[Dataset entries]
-=-=-

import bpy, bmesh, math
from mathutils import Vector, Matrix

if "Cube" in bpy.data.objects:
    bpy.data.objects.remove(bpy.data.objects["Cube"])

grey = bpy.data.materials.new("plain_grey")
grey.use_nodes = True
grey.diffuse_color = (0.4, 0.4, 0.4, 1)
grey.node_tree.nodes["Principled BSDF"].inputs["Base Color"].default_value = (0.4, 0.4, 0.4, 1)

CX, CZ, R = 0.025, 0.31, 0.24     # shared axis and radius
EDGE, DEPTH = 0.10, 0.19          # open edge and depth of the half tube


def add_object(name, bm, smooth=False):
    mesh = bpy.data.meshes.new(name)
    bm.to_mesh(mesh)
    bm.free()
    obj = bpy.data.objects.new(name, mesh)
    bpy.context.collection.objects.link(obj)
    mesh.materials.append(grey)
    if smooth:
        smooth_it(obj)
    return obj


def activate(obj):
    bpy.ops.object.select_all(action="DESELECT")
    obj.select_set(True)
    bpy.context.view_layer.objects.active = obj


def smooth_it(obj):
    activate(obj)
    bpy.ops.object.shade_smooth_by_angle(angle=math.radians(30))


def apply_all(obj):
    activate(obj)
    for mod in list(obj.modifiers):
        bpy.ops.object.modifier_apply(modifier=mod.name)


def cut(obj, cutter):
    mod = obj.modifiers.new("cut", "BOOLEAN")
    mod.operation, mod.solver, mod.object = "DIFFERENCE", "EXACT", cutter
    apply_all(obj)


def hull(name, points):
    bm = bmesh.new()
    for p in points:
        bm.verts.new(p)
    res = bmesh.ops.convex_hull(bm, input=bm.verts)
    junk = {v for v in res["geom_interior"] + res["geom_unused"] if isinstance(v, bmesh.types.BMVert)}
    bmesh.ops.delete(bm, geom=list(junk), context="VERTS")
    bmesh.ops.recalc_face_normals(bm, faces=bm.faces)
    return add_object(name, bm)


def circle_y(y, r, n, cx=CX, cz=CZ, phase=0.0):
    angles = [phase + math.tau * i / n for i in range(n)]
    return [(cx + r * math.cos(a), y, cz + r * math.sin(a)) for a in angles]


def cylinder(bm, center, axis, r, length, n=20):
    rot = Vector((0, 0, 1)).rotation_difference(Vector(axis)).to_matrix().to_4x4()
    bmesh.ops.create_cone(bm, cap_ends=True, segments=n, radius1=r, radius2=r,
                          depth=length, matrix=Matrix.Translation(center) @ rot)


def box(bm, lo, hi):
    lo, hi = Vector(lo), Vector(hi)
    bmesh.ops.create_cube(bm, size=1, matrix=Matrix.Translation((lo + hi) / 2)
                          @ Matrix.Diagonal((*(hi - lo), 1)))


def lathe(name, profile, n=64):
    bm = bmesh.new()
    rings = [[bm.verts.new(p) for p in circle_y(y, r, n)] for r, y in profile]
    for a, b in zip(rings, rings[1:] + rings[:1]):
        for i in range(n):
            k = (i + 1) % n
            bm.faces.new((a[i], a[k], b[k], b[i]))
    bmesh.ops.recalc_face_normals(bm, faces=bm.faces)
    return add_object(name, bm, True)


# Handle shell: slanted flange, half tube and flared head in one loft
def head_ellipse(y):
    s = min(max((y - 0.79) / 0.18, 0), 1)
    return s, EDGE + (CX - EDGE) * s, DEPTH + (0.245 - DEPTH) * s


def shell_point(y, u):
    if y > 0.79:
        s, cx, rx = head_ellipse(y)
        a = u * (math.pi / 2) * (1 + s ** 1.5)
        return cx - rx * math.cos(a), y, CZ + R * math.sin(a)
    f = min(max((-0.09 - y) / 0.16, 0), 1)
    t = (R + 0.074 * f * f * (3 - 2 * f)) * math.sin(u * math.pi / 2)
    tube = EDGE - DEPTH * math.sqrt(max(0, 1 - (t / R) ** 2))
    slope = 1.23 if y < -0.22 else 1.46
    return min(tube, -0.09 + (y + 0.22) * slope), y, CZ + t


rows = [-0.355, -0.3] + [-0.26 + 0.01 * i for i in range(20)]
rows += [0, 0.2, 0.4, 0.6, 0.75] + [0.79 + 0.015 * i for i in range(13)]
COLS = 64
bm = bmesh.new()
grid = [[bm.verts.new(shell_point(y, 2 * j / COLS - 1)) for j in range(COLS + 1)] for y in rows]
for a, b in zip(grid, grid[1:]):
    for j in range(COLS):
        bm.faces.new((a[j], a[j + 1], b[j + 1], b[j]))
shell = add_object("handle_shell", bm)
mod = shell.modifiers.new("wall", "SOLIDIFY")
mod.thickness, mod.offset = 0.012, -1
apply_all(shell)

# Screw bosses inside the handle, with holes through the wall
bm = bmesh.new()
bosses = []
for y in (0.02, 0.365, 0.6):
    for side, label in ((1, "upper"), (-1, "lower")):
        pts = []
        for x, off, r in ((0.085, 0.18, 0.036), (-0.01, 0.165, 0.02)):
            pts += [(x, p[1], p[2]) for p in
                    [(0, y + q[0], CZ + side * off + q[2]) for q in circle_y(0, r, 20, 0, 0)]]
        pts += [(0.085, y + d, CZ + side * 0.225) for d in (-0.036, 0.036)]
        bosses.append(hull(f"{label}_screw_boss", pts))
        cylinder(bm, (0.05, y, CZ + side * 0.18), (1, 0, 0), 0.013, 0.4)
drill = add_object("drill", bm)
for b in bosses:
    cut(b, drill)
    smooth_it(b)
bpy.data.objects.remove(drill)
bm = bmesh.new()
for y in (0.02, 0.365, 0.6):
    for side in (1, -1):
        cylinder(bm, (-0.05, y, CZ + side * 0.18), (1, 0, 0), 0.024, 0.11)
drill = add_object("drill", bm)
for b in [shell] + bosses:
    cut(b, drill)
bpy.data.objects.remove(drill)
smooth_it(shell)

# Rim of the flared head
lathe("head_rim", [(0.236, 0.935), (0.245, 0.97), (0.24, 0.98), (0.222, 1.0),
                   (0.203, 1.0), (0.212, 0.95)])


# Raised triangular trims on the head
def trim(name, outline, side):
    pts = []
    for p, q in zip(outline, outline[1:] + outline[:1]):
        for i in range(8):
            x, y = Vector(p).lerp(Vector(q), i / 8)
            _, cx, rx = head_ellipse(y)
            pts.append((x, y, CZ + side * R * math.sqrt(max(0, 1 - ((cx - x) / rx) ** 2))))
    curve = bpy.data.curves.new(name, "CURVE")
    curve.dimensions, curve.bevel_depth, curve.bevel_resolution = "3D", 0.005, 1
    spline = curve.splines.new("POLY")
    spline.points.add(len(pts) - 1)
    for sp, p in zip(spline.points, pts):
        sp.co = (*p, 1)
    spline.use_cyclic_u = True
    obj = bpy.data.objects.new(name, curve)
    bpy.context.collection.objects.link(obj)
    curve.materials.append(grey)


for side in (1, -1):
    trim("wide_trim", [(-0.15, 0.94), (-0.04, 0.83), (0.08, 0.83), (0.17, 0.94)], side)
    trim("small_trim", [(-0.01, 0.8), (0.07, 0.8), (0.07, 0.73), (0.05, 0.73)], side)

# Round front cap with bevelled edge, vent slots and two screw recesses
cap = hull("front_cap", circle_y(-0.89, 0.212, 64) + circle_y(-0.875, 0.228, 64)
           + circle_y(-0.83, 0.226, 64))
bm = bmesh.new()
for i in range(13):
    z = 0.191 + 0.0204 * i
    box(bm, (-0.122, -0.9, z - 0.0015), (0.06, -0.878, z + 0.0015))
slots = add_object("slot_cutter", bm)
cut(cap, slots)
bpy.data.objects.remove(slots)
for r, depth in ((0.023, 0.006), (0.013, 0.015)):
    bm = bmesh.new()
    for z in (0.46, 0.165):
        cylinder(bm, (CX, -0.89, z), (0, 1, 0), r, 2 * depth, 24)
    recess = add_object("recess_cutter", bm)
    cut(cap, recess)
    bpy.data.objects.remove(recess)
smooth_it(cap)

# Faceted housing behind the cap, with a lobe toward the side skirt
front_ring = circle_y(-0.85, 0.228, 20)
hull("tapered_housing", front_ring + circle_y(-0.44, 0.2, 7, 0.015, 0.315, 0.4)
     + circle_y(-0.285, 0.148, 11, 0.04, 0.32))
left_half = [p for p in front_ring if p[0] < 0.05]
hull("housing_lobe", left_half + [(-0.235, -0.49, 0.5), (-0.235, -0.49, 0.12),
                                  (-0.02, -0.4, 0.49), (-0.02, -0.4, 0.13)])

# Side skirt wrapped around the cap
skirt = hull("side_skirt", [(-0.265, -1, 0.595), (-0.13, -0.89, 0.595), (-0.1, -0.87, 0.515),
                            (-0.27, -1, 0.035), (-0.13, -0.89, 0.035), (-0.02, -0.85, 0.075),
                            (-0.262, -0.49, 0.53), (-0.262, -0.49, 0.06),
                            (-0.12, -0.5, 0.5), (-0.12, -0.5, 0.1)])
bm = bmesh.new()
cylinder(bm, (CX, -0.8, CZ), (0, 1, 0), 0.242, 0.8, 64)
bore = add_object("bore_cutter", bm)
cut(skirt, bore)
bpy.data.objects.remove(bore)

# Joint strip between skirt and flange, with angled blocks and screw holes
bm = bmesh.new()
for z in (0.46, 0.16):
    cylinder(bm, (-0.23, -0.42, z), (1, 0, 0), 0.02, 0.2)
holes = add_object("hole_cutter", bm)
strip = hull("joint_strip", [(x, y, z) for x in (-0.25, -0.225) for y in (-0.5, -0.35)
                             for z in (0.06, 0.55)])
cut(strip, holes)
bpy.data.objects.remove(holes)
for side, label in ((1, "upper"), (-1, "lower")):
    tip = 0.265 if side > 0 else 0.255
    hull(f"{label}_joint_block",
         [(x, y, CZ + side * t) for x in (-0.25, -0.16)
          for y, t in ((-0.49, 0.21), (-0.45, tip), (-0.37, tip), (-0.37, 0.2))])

-=-=-

What the task asks: Search the entries for the word "rings", then copy every line in which it is found.

Output:
    rings = [[bm.verts.new(p) for p in circle_y(y, r, n)] for r, y in profile]
    for a, b in zip(rings, rings[1:] + rings[:1]):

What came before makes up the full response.